The problem is widespread. The ECA identified misspending in each of the main areas of EU spending. “All policy groups covering operational expenditure are materially affected by error,” their report states. The highest rate of error was for rural development, where 7.9 percent of funds spent (1.2 billion out of 15 billion euros) went to projects that were fraudulent or ineligible under EU rules.
The European Commission, the EU body that governs most of the spending, responded to the ECA’s report by pointing out how little of the misspending is connecting to fraud and by arguing that errors are inevitable. “In many areas it is unavoidable that errors are only corrected several years after they have occurred. Therefore, the Commission considers that the court’s [findings] should be seen in this context,” the Commission said in a statement.
The ECA’s audit found that national governments in the countries that comprise the EU (“member states”) are lax in monitoring the way EU money is spent within their borders. “Over half of the errors the Court found under shared management could have been corrected by national authorities before submitting claims for reimbursement to the Commission,” said Caldeira in his presentation.
He indicated that the problems are similar across all the EU member states. “The Court’s assessments of supervisory and control systems it examined showed there to be weaknesses at a wide range of national and regional authorities,” he said.
Some members of the European Parliament (MEPs) disagree and place blame directly on specific countries. “Noticeable problems persist, especially in Spain, Greece and Italy… Over the last few years Romania, Poland and the Czech Republic exposed increasing problems,” said Markus Pieper, a German MEP. He called on the EU to take tougher measures to reclaim misspent funds. He also believes the ECA should conduct country-specific audits of EU spending.
British MEP Marta Andreasen says she believes the misspending is tantamount to fraud. “If you fail to follow procurement rules and fail to get refunds for ineligible costs, then in my country this is called fraud,” she told the BBC.
The ECA’s annual report argues that lack of incentives to properly manage EU funds is a significant driver of misspending. Under the current system, if a member state is caught giving money to an ineligible project, it can simply redirect the money to another project. There is no penalty. Caldeira and other officials believe that going forward, if member states misspend funds, the EU should reclaim the money.
The EU is currently working on new budget rules for 2014-2020. The ECA’s report includes lengthy recommendations for policies intended to reduce the rate of misspending. Caldeira said he hopes an improved system can establish “a new management culture based on performance, with simple rules, clear objectives, and assessing outcomes that provide value to the European citizens.”

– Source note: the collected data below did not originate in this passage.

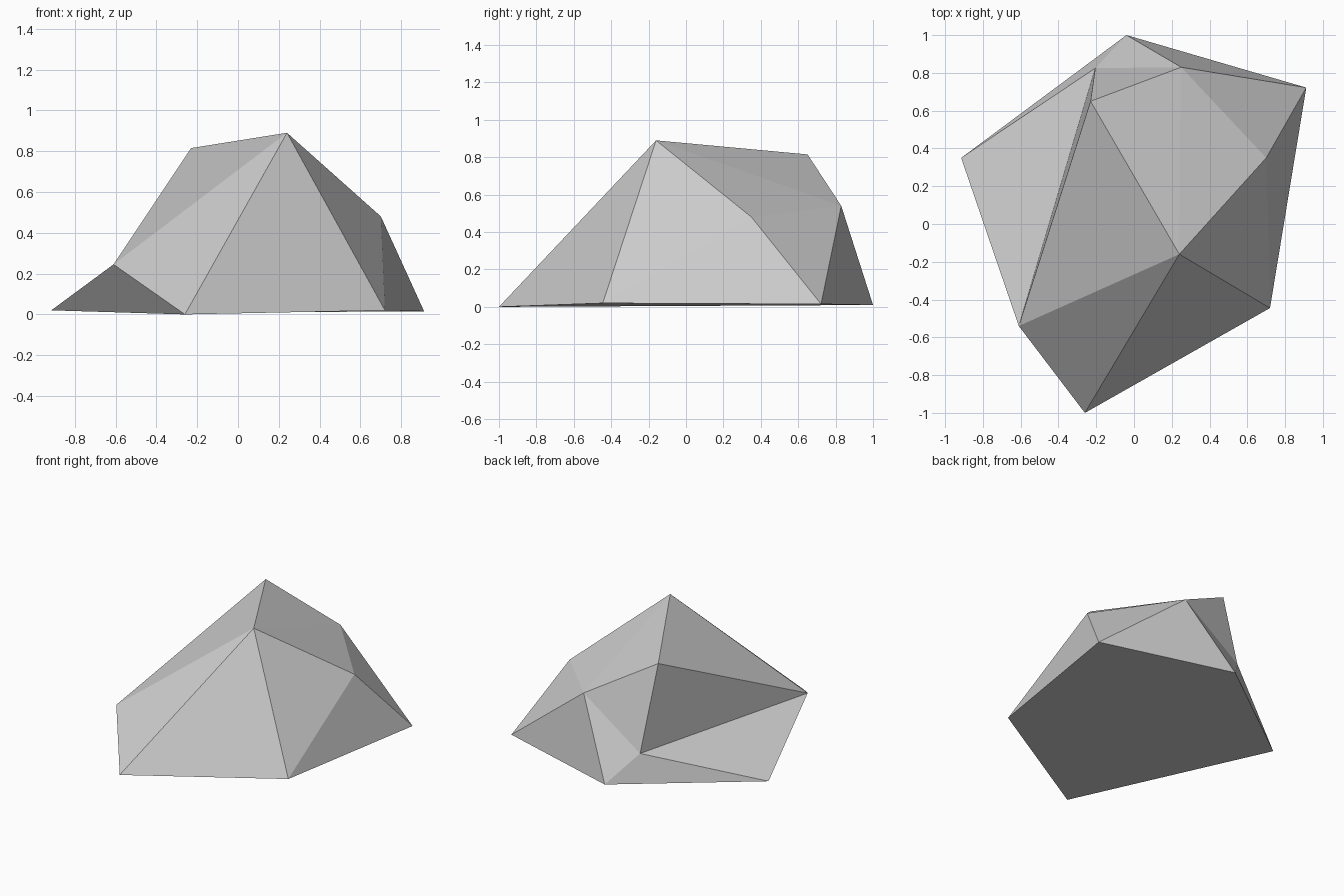
import bpy
import bmesh

if "Cube" in bpy.data.objects:
    bpy.data.objects.remove(bpy.data.objects["Cube"])

# Corner points of the faceted boulder
corners = {
    # base outline
    "left": (-0.915, 0.35, 0.02), "front": (-0.26, -1.0, 0.0),
    "right": (0.72, -0.445, 0.02), "back_right": (0.912, 0.722, 0.015),
    "back": (-0.04, 1.0, 0.01),
    # upper points
    "shoulder": (-0.61, -0.54, 0.245), "peak": (0.24, -0.16, 0.89),
    "ridge": (-0.23, 0.65, 0.815), "right_knee": (0.70, 0.35, 0.48),
    "back_knee": (0.25, 0.83, 0.54), "notch": (-0.205, 0.825, 0.215),
}

# Facets, grouped by side
facets = [
    # underside
    "left back back_right right front",
    # front
    "left front shoulder", "front peak shoulder", "front right peak",
    # right
    "right right_knee peak", "right back_right right_knee",
    "right_knee back_right back_knee",
    # top
    "peak right_knee back_knee", "peak back_knee ridge",
    # back
    "back_right back back_knee", "back notch back_knee",
    "notch ridge back_knee",
    # left
    "shoulder peak ridge", "shoulder ridge notch",
    "left shoulder notch", "left notch back",
]

bm = bmesh.new()
verts = {name: bm.verts.new(co) for name, co in corners.items()}
for facet in facets:
    bm.faces.new([verts[name] for name in facet.split()])
bmesh.ops.recalc_face_normals(bm, faces=bm.faces[:])

mesh = bpy.data.meshes.new("boulder")
bm.to_mesh(mesh)
bm.free()

# Stone colour
stone = bpy.data.materials.new("grey stone")
stone.diffuse_color = (0.6, 0.6, 0.6, 1)
stone.use_nodes = True
stone.node_tree.nodes["Principled BSDF"].inputs["Base Color"].default_value = stone.diffuse_color
mesh.materials.append(stone)

boulder = bpy.data.objects.new("boulder", mesh)
bpy.context.collection.objects.link(boulder)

In the meantime, the ECA’s report has given ammunition to Eurosceptic groups. Nigel Farage, leader of the UK Independence Party, which campaigns for Great Britain to leave the EU, said, “It is about time the peoples of Europe were able to get this EU albatross off their backs, or at least out of their pockets.” Many people reading the ECA’s report are likely to agree with him.
Emma Elliott Freire is an American writer based in England. Euro image courtesy of Big Stock Photo.